===== MATERIAL FOR THE TASK =====

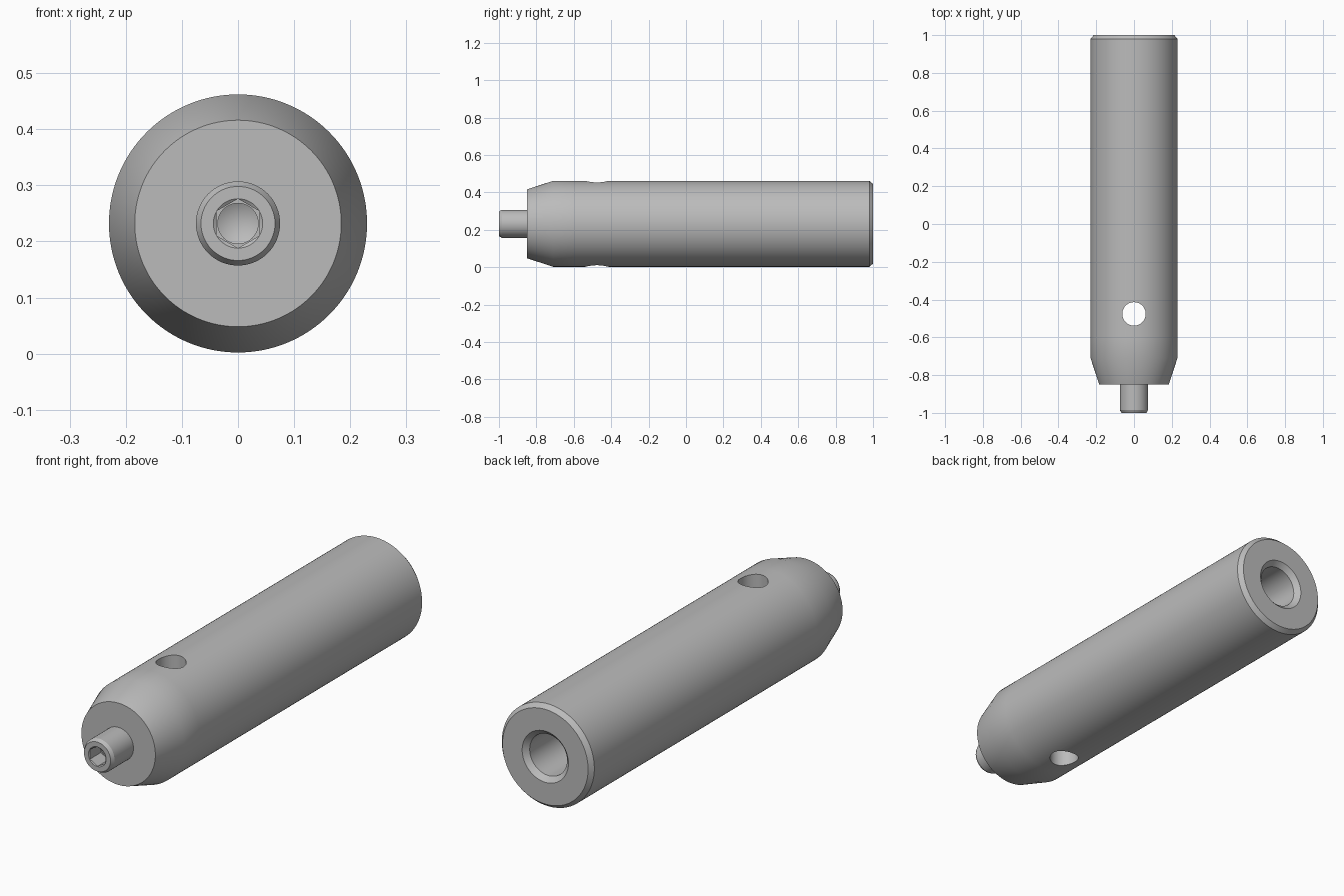
import bpy, bmesh, math
from mathutils import Matrix, Vector

AXIS_Z = 0.232      # height of the long axis
SEGMENTS = 128

if "Cube" in bpy.data.objects:
    bpy.data.objects.remove(bpy.data.objects["Cube"], do_unlink=True)

steel = bpy.data.materials.new("grey_steel")
steel.use_nodes = True
colour = (0.5, 0.5, 0.5, 1)
steel.diffuse_color = colour
steel.node_tree.nodes["Principled BSDF"].inputs["Base Color"].default_value = colour


def finish(name, bm):
    """Turn a bmesh into a linked object."""
    bmesh.ops.remove_doubles(bm, verts=bm.verts, dist=1e-5)
    bmesh.ops.recalc_face_normals(bm, faces=bm.faces)
    mesh = bpy.data.meshes.new(name)
    bm.to_mesh(mesh)
    bm.free()
    mesh.materials.append(steel)
    obj = bpy.data.objects.new(name, mesh)
    bpy.context.collection.objects.link(obj)
    return obj


def lathe(name, profile, sides=SEGMENTS):
    """Revolve (radius, y) points about the long axis."""
    bm = bmesh.new()
    verts = [bm.verts.new((0, y, AXIS_Z + r)) for r, y in profile]
    edges = [bm.edges.new(pair) for pair in zip(verts, verts[1:])]
    bmesh.ops.spin(bm, geom=verts + edges, cent=(0, 0, AXIS_Z), axis=(0, 1, 0),
                   angle=math.tau, steps=sides, use_merge=True)
    return finish(name, bm)


def activate(obj):
    bpy.ops.object.select_all(action="DESELECT")
    obj.select_set(True)
    bpy.context.view_layer.objects.active = obj


def cut(target, cutter):
    """Subtract the cutter and discard it."""
    cutter.hide_render = True
    mod = target.modifiers.new("cut", "BOOLEAN")
    mod.operation, mod.solver, mod.object = "DIFFERENCE", "EXACT", cutter
    activate(target)
    bpy.ops.object.modifier_apply(modifier=mod.name)
    bpy.data.objects.remove(cutter, do_unlink=True)


# Body: tapered nose, chamfered tail, blind bore with a countersunk mouth
body = lathe("body", [
    (0, -0.85), (0.184, -0.85), (0.23, -0.71), (0.23, -0.6), (0.23, -0.35),
    (0.23, 0.98), (0.213, 1), (0.115, 1), (0.093, 0.978), (0.093, 0.4), (0, 0.35)])

# Vertical cross hole through the body
bm = bmesh.new()
bmesh.ops.create_cone(bm, cap_ends=True, segments=64, radius1=0.062, radius2=0.062,
                      depth=0.8, matrix=Matrix.Translation(Vector((0, -0.476, AXIS_Z))))
cut(body, finish("cross_hole_cutter", bm))

# Pin projecting from the nose
pin = lathe("pin", [
    (0, -0.8), (0.075, -0.8), (0.075, -0.985), (0.066, -1), (0, -1)], 64)

# Hexagonal socket, drilled tip and countersunk mouth
cut(pin, lathe("socket_cutter", [(0, -1.05), (0.044, -1.05), (0.044, -0.92), (0, -0.92)], 6))
cut(pin, lathe("tip_cutter", [(0, -0.95), (0.036, -0.95), (0.036, -0.915), (0, -0.895)], 48))
cut(pin, lathe("mouth_cutter", [(0, -1.01), (0.05, -1.01), (0.044, -1.0), (0.037, -0.995), (0, -0.99)], 48))

for part in (body, pin):
    activate(part)
    bpy.ops.object.shade_smooth_by_angle(angle=math.radians(30))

=====

TASK PROMPT ->
When you return the records, keep every word unchanged and drop the pictures.

FINISHED EXERCISE ->
import bpy, bmesh, math
from mathutils import Matrix, Vector

AXIS_Z = 0.232      # height of the long axis
SEGMENTS = 128

if "Cube" in bpy.data.objects:
    bpy.data.objects.remove(bpy.data.objects["Cube"], do_unlink=True)

steel = bpy.data.materials.new("grey_steel")
steel.use_nodes = True
colour = (0.5, 0.5, 0.5, 1)
steel.diffuse_color = colour
steel.node_tree.nodes["Principled BSDF"].inputs["Base Color"].default_value = colour


def finish(name, bm):
    """Turn a bmesh into a linked object."""
    bmesh.ops.remove_doubles(bm, verts=bm.verts, dist=1e-5)
    bmesh.ops.recalc_face_normals(bm, faces=bm.faces)
    mesh = bpy.data.meshes.new(name)
    bm.to_mesh(mesh)
    bm.free()
    mesh.materials.append(steel)
    obj = bpy.data.objects.new(name, mesh)
    bpy.context.collection.objects.link(obj)
    return obj


def lathe(name, profile, sides=SEGMENTS):
    """Revolve (radius, y) points about the long axis."""
    bm = bmesh.new()
    verts = [bm.verts.new((0, y, AXIS_Z + r)) for r, y in profile]
    edges = [bm.edges.new(pair) for pair in zip(verts, verts[1:])]
    bmesh.ops.spin(bm, geom=verts + edges, cent=(0, 0, AXIS_Z), axis=(0, 1, 0),
                   angle=math.tau, steps=sides, use_merge=True)
    return finish(name, bm)


def activate(obj):
    bpy.ops.object.select_all(action="DESELECT")
    obj.select_set(True)
    bpy.context.view_layer.objects.active = obj


def cut(target, cutter):
    """Subtract the cutter and discard it."""
    cutter.hide_render = True
    mod = target.modifiers.new("cut", "BOOLEAN")
    mod.operation, mod.solver, mod.object = "DIFFERENCE", "EXACT", cutter
    activate(target)
    bpy.ops.object.modifier_apply(modifier=mod.name)
    bpy.data.objects.remove(cutter, do_unlink=True)


# Body: tapered nose, chamfered tail, blind bore with a countersunk mouth
body = lathe("body", [
    (0, -0.85), (0.184, -0.85), (0.23, -0.71), (0.23, -0.6), (0.23, -0.35),
    (0.23, 0.98), (0.213, 1), (0.115, 1), (0.093, 0.978), (0.093, 0.4), (0, 0.35)])

# Vertical cross hole through the body
bm = bmesh.new()
bmesh.ops.create_cone(bm, cap_ends=True, segments=64, radius1=0.062, radius2=0.062,
                      depth=0.8, matrix=Matrix.Translation(Vector((0, -0.476, AXIS_Z))))
cut(body, finish("cross_hole_cutter", bm))

# Pin projecting from the nose
pin = lathe("pin", [
    (0, -0.8), (0.075, -0.8), (0.075, -0.985), (0.066, -1), (0, -1)], 64)

# Hexagonal socket, drilled tip and countersunk mouth
cut(pin, lathe("socket_cutter", [(0, -1.05), (0.044, -1.05), (0.044, -0.92), (0, -0.92)], 6))
cut(pin, lathe("tip_cutter", [(0, -0.95), (0.036, -0.95), (0.036, -0.915), (0, -0.895)], 48))
cut(pin, lathe("mouth_cutter", [(0, -1.01), (0.05, -1.01), (0.044, -1.0), (0.037, -0.995), (0, -0.99)], 48))

for part in (body, pin):
    activate(part)
    bpy.ops.object.shade_smooth_by_angle(angle=math.radians(30))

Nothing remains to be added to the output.